BERLIN —Jennifer Lawrence gave one of her famous Mona Lisa-like smiles as she settled in to chat about the fourth and final “The Hunger Games” film: “Mockingjay — Part 2.” The Academy Award winner was reflecting on the five-year journey she has taken with her Katniss Everdeen character — “someone who has evolved, just as I have as well,” said the actress.
“It was cool to play her, and a wonderful honor. It was a great coming-of-age story to play, just as I was, in a sense, coming of age myself. [‘The Hunger Games’] is about expanding horizons, as well as everything else the film showcases.

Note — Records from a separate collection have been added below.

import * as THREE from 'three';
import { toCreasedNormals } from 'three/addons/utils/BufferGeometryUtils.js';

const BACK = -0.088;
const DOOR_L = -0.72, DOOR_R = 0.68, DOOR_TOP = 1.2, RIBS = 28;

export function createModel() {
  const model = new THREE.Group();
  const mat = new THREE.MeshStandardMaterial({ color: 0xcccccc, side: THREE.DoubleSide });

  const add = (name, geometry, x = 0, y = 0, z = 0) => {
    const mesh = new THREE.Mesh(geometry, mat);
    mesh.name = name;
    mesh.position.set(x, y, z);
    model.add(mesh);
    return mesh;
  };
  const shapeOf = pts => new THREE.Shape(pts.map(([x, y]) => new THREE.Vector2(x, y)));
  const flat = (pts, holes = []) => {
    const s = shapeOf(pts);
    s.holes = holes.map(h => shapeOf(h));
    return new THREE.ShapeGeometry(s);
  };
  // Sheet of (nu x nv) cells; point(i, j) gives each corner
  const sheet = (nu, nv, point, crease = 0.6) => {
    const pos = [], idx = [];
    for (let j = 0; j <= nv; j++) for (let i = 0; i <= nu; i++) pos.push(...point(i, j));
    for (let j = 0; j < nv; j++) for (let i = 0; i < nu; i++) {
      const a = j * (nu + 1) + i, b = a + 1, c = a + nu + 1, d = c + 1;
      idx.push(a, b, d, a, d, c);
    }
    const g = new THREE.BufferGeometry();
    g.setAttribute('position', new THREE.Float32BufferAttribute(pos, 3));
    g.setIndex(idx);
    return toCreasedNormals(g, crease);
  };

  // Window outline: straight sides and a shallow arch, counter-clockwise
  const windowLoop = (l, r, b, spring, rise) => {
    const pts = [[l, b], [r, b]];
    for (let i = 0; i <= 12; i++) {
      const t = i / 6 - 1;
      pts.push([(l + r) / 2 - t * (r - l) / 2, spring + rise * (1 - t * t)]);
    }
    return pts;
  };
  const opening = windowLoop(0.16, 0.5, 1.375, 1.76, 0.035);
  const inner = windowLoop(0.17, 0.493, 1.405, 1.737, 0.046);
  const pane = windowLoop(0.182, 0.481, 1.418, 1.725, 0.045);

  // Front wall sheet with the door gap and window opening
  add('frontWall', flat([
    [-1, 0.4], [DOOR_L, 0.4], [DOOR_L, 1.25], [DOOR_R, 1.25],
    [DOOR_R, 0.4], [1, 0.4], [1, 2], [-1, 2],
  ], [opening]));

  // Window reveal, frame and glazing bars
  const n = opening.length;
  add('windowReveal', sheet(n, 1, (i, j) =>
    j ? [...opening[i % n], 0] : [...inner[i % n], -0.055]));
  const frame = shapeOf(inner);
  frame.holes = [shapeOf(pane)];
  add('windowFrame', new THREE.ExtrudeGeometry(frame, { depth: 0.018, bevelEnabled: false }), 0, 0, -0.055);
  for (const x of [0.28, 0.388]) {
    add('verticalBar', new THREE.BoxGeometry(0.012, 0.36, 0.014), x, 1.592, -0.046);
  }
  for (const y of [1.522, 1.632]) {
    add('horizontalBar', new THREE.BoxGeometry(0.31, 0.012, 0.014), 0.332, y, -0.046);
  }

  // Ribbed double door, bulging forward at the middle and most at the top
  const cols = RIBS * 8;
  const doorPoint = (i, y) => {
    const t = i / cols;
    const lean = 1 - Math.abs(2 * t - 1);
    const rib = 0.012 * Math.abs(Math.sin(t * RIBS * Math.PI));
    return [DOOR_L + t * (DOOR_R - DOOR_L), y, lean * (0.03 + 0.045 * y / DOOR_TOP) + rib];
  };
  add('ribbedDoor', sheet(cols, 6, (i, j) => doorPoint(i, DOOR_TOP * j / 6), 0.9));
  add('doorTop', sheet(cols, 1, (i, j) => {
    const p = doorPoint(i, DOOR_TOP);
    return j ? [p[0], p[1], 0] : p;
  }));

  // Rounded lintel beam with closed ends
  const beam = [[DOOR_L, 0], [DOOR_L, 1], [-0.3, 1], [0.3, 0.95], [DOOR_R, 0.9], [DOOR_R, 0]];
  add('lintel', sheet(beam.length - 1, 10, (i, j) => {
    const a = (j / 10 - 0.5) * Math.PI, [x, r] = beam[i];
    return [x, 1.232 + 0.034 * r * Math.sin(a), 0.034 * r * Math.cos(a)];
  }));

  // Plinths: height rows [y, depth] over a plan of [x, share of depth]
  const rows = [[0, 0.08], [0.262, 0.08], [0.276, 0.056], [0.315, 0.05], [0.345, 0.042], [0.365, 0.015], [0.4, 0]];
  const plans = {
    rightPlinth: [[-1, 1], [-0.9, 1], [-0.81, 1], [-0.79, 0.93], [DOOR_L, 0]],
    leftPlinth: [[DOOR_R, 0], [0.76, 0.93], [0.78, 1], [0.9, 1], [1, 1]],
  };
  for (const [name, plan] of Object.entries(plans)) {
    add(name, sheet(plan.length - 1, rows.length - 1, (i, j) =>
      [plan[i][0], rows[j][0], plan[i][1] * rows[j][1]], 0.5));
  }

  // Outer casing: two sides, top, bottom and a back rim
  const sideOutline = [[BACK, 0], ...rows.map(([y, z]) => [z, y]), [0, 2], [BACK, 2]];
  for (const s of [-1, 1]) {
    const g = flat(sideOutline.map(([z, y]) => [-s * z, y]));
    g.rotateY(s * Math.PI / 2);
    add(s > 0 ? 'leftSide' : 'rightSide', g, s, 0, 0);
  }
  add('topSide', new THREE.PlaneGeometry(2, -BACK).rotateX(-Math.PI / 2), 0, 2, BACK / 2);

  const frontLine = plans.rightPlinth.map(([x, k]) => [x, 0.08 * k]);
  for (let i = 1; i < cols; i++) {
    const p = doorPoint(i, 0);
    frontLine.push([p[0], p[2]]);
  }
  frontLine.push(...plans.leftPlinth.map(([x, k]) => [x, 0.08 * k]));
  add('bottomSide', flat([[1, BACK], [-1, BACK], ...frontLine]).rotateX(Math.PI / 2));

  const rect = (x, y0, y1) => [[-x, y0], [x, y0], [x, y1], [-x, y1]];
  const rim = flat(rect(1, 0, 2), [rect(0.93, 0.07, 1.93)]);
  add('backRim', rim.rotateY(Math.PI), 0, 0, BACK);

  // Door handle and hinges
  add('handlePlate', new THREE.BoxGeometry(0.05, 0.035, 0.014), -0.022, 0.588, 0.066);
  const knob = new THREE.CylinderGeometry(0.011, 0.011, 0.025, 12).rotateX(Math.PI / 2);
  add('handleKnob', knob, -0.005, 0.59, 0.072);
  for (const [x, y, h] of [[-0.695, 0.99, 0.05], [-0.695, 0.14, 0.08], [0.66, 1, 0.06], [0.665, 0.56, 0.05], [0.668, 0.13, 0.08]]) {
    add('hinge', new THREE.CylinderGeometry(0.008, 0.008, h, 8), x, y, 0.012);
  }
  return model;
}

“In the beginning Katniss only knows District 12 and its rank poverty and sadness. Then when experiences broaden her and she sees the unrest and the disparity between the other districts and the Capitol, she comes into her own, and has a much more different view of the world at the end of it.”
When asked her favorite memory from making this quartet of films, Lawrence turned very playful, and admitted, “The first thing that comes to my mind is the impromptu party I gave during our filming in Berlin.It wasn’t the wrap party or anything major like that. It was just a random party I decided to throw on a moment’s notice and just texted everybody to come over to my place. It turned out to be a blast. The best party ever!
“It’s like why I don’t like New Year’s Eve — that’s an example of planned fun, because everyone is intent on having a good time, just because it’s New Year’s Eve. As a result, often it’s not much fun. I really believe it’s those unplanned moments that often turn out to be the best fun.”
•For Liam Hemsworth, who played the stoic Gale Hawthorne in the “Hunger Games” franchise, the popularity of the films rests squarely on co-star Lawrence’s slim shoulders. “I think the reason it has resonated so strongly with audiences is because Katniss is such an inspirational character.
“She is such a good role model for young people. She is a courageous young woman who goes above and beyond whatever people expected her to do. She provides hope for everyone. That sense of hope underlies this whole franchise.”
•Josh Hutcherson, who stars as Peeta Mellark, likes to talk about what he called “a huge theme of these films.” The actor thinks it’s the universality of the political issues raised in the “Hunger Games” movies that 21st century audiences totally get.
“In these films, you constantly see this huge gap between the rich and the poor and those who are governed and those who are doing the governing — in a totally autocratic way. Historically, when there’s any group of people who have been long oppressed by a government, there’s usually some kind of rebellion or uprising. History has an unfortunate way of repeating itself, and this story tells that in a very entertaining but accessible way for younger audiences to understand.”
•The issue of “power corrupts and absolute power corrupts absolutely” was something Oscar winner Julianne Moore said she never forgot as she portrayed rebel leader President Coin.
“It is a familiar narrative,” said Moore. “It is something we’ve seen again and again in the real world. So when Francis [Lawrence, the director] and I were working on this, it was something we wanted to explore.I liked the idea of presenting somebody who was a revolutionary and an ideologue who then moves towards tyranny.”
•For Elizabeth Banks, playing the Capitol’s style queen was a great chance to portray a character “who really evolved so much from the first film to the fourth. I call her the Grinch, because of how her heart grew several sizes over the course of these movies. She’s amazing. Despite all the crap Katniss gave her in the beginning, she earned Effie’s respect. Of course, we come to see that Effie herself is also a survivor and a true self-preservationist.
“What was fun was to watch how Effie’s over-the-top makeup and costumes morphed into outfits far more simple as the saga of ‘Hunger Games’ continued. … It also was a lot easier for me every day, having to spend so much less time in the makeup trailer!”
•Of course, Donald Sutherland personified evil incarnate in the “Hunger Games” movies — thanks to his portrayal of the Panem dictator, a performance as chilling as his character’s name: President Snow. Interestingly, Sutherland said that beyond the chance to be part of such a big acting project, he signed on because he hoped the films would communicate a bigger message, presented as entertaining cinema.
“From the very beginning I kept thinking, ‘Young people please! Take all this to heart. This is not just fiction. I keep waiting for the younger generations to wake up. I was hoping that young people seeing these films would become inspired to become politically involved. Obviously, this is just a movie, but there are powerful themes here.
“I would love to see young people catapulted out of their chairs and away from their computer screens and devices and games, and do something politically. I hope they will increasingly go out and vote!
“I hope they would see this world is dying and they will die right alongside it, unless they do something to change the planet.”